▶ _Assigned task_
Your answer should be the lines of the data below that contain "verts".

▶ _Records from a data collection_

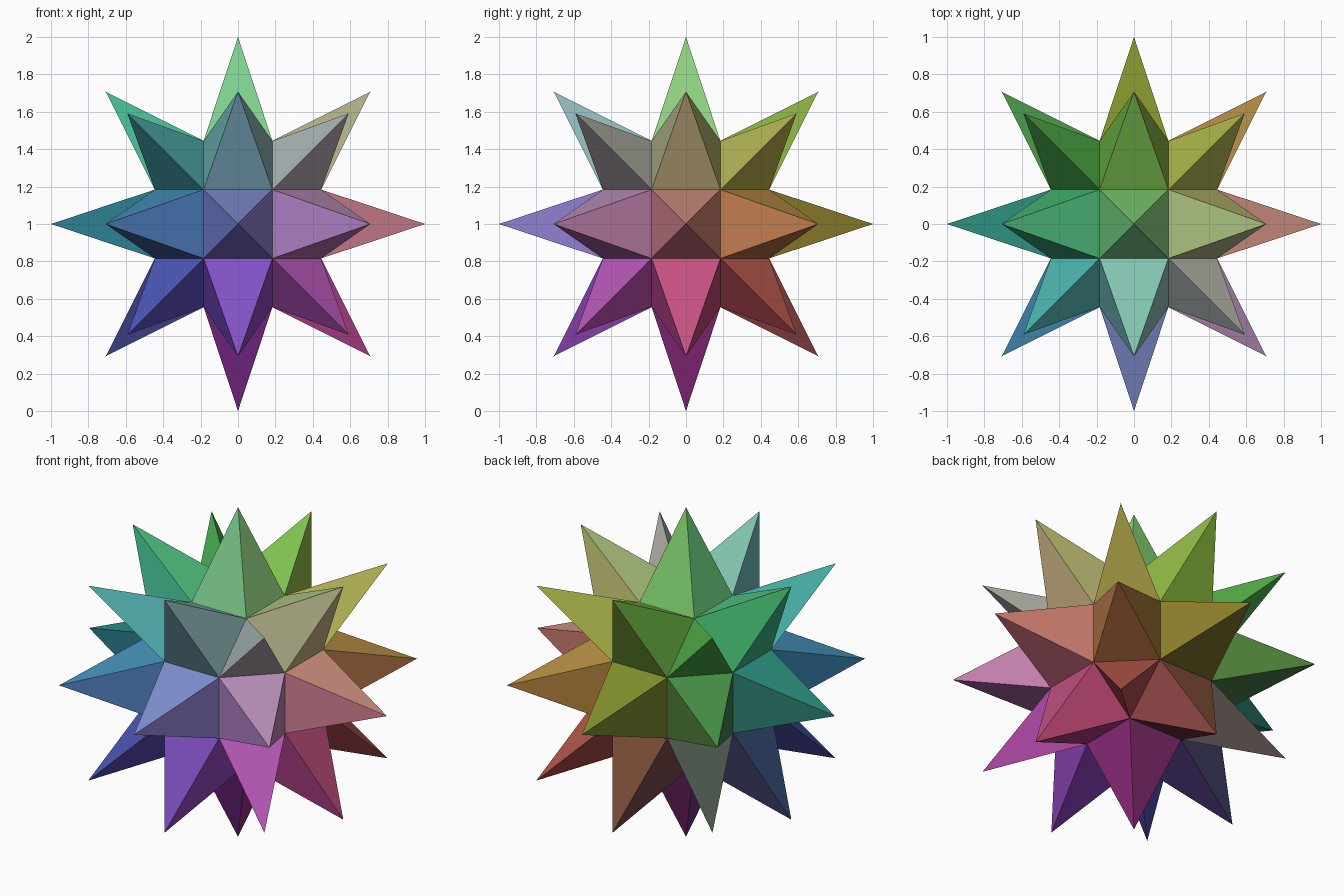
import bpy
import bmesh
import math
from itertools import product
from mathutils import Vector

if "Cube" in bpy.data.objects:
    bpy.data.objects.remove(bpy.data.objects["Cube"])

A = 0.184                          # half edge of the core faces
B = A * (1 + math.sqrt(2))         # distance from centre to square faces
SPIKE = 1 - B                      # spike height, so axis tips reach 1

# Core: rhombicuboctahedron as the hull of its 24 corners
bm = bmesh.new()
for axis in range(3):
    for signs in product((-1, 1), repeat=3):
        size = [A, A, A]
        size[axis] = B
        bm.verts.new([s * d for s, d in zip(signs, size)])
bmesh.ops.convex_hull(bm, input=bm.verts[:])
bmesh.ops.dissolve_limit(bm, angle_limit=math.radians(2),
                         verts=bm.verts[:], edges=bm.edges[:])
bmesh.ops.recalc_face_normals(bm, faces=bm.faces[:])

# Spikes: a pyramid of equal height on each of the 26 faces
bmesh.ops.poke(bm, faces=bm.faces[:], offset=SPIKE, center_mode='MEAN',
               use_relative_offset=False)
bmesh.ops.recalc_face_normals(bm, faces=bm.faces[:])

# Colours: red grows with x, green with z, blue towards the front
mesh = bpy.data.meshes.new("spiky_star")
for i, face in enumerate(bm.faces):
    c = face.calc_center_median()
    rgb = [0.5 + 0.5 * v for v in (c.x, c.z, -c.y)]
    mat = bpy.data.materials.new("facet_colour")
    mat.diffuse_color = [v ** 2.2 for v in rgb] + [1]
    mat.use_nodes = True
    mat.node_tree.nodes["Principled BSDF"].inputs["Base Color"].default_value = mat.diffuse_color
    mesh.materials.append(mat)
    face.material_index = i
    face.smooth = False

# Stand the lowest tip on the ground
bmesh.ops.translate(bm, verts=bm.verts[:], vec=Vector((0, 0, 1)))
bm.to_mesh(mesh)
bm.free()
star = bpy.data.objects.new("spiky_star", mesh)
bpy.context.collection.objects.link(star)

▶ _Answer to this problem_
        bm.verts.new([s * d for s, d in zip(signs, size)])
bmesh.ops.convex_hull(bm, input=bm.verts[:])
                         verts=bm.verts[:], edges=bm.edges[:])
bmesh.ops.translate(bm, verts=bm.verts[:], vec=Vector((0, 0, 1)))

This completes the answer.